Exercise
Return all lines from the listing below that include the word "stone".

Given records
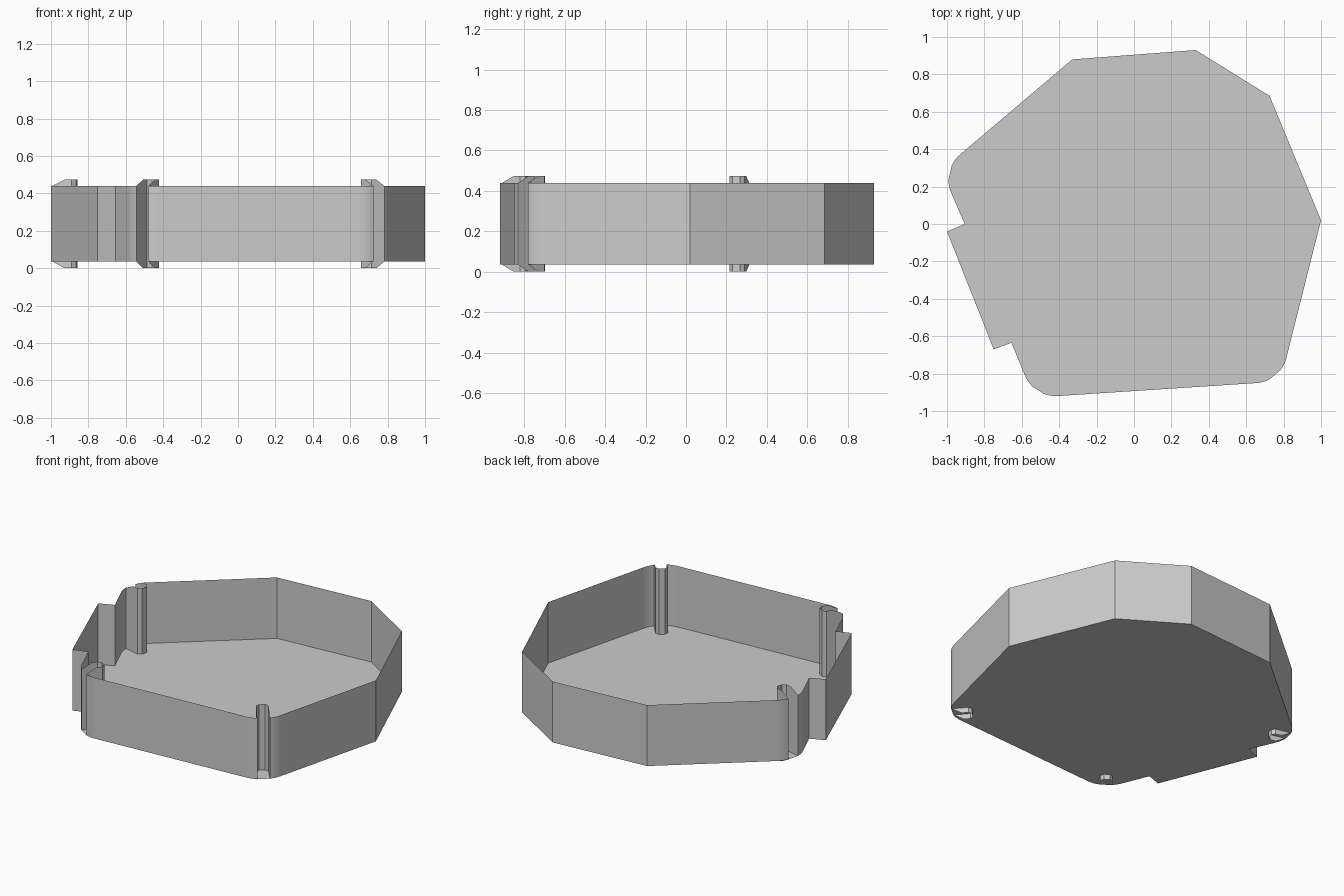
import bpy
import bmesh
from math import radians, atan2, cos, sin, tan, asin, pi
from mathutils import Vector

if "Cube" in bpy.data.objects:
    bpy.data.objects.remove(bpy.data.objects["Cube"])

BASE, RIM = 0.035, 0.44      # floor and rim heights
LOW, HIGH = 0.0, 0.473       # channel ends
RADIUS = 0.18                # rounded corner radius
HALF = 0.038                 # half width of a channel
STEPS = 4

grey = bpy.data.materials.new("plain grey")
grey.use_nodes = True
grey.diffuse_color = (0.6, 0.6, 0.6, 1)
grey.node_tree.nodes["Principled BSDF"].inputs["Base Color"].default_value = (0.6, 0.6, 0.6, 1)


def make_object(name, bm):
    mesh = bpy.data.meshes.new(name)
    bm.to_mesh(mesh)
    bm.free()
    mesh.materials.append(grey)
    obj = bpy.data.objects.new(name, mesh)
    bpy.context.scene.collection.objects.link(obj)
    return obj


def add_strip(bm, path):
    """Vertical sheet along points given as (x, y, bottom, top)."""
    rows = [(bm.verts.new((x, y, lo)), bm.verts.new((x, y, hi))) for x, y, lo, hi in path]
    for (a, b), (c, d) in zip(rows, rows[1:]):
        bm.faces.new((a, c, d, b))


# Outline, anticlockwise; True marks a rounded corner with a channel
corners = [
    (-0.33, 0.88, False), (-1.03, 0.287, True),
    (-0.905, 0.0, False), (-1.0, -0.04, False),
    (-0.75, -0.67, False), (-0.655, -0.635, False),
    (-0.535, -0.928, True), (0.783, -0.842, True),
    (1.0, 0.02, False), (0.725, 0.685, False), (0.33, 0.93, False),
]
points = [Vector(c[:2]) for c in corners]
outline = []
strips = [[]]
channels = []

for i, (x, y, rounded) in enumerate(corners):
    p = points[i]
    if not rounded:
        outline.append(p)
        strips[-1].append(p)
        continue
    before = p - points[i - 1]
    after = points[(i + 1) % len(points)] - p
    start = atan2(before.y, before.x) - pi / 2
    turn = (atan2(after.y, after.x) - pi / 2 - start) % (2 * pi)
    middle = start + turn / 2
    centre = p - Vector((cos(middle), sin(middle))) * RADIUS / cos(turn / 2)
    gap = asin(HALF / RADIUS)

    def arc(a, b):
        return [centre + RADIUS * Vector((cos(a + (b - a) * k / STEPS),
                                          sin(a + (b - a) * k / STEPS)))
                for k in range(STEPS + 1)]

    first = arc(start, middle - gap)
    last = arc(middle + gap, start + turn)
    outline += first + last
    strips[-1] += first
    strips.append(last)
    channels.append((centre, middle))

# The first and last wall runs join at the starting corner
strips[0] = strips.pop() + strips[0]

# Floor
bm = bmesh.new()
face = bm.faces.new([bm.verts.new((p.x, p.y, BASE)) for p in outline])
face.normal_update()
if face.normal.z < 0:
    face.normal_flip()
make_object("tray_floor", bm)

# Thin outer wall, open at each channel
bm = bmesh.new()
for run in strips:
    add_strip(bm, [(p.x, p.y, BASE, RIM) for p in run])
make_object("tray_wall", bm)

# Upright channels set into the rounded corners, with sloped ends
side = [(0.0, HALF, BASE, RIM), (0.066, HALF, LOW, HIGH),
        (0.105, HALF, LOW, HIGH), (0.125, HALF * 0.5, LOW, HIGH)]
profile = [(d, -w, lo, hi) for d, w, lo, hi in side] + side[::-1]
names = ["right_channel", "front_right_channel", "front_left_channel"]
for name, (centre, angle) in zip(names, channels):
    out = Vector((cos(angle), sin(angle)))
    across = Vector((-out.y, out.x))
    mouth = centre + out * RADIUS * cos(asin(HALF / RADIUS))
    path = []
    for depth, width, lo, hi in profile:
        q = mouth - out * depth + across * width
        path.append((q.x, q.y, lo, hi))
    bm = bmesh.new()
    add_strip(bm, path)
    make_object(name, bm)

--

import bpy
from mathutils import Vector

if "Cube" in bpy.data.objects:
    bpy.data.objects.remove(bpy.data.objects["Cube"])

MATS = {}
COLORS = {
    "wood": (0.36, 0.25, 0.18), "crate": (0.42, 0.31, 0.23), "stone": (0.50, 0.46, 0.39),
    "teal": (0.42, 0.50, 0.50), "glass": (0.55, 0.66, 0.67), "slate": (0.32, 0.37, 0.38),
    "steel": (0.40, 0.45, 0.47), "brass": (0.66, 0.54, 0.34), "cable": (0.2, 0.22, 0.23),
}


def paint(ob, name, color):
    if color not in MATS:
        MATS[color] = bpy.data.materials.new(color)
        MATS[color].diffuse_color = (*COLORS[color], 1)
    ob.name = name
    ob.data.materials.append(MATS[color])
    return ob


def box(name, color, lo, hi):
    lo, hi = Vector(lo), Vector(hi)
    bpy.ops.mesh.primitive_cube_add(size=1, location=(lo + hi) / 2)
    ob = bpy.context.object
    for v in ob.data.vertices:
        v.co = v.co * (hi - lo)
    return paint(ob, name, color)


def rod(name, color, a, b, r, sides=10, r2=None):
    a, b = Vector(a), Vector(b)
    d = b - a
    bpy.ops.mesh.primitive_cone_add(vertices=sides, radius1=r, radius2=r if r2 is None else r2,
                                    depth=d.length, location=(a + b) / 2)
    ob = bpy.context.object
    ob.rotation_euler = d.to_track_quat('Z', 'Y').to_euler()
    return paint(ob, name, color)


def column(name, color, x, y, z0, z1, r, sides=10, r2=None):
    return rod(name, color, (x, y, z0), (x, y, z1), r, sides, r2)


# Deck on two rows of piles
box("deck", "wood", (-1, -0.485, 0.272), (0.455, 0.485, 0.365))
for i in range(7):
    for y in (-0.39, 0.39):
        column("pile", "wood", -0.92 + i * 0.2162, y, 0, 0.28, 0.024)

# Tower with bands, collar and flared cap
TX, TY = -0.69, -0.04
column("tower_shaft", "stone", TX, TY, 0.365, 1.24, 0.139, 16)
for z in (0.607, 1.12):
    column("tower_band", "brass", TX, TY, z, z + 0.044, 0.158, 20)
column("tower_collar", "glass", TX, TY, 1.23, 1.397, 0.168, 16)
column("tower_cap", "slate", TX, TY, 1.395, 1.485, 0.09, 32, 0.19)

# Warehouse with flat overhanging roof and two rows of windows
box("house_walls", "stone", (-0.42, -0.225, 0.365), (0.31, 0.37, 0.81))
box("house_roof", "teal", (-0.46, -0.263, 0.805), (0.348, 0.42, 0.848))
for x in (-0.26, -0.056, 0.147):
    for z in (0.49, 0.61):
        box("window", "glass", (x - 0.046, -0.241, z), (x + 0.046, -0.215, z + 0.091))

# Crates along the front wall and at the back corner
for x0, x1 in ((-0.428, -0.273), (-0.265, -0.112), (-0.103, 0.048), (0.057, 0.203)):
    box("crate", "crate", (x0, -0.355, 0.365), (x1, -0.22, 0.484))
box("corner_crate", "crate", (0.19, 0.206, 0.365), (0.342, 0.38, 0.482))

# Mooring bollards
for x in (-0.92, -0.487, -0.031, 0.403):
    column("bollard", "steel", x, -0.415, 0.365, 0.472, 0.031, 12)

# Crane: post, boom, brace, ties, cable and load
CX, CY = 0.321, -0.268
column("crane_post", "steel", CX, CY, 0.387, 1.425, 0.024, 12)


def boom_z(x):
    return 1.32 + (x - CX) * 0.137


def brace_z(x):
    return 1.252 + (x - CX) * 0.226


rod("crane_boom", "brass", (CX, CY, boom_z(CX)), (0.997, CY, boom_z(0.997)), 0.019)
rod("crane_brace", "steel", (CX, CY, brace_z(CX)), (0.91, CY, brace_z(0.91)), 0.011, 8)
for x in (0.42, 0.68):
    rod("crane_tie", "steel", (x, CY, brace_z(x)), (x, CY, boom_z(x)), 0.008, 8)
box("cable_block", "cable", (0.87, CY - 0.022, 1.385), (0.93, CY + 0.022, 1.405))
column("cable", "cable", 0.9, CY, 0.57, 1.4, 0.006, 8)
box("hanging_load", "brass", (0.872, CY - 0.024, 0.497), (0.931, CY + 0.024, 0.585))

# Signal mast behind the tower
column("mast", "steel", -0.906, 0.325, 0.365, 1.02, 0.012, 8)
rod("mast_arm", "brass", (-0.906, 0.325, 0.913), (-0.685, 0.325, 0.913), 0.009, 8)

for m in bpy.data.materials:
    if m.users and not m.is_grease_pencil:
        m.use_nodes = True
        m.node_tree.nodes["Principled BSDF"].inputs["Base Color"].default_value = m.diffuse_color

Result for this task
    "wood": (0.36, 0.25, 0.18), "crate": (0.42, 0.31, 0.23), "stone": (0.50, 0.46, 0.39),
column("tower_shaft", "stone", TX, TY, 0.365, 1.24, 0.139, 16)
box("house_walls", "stone", (-0.42, -0.225, 0.365), (0.31, 0.37, 0.81))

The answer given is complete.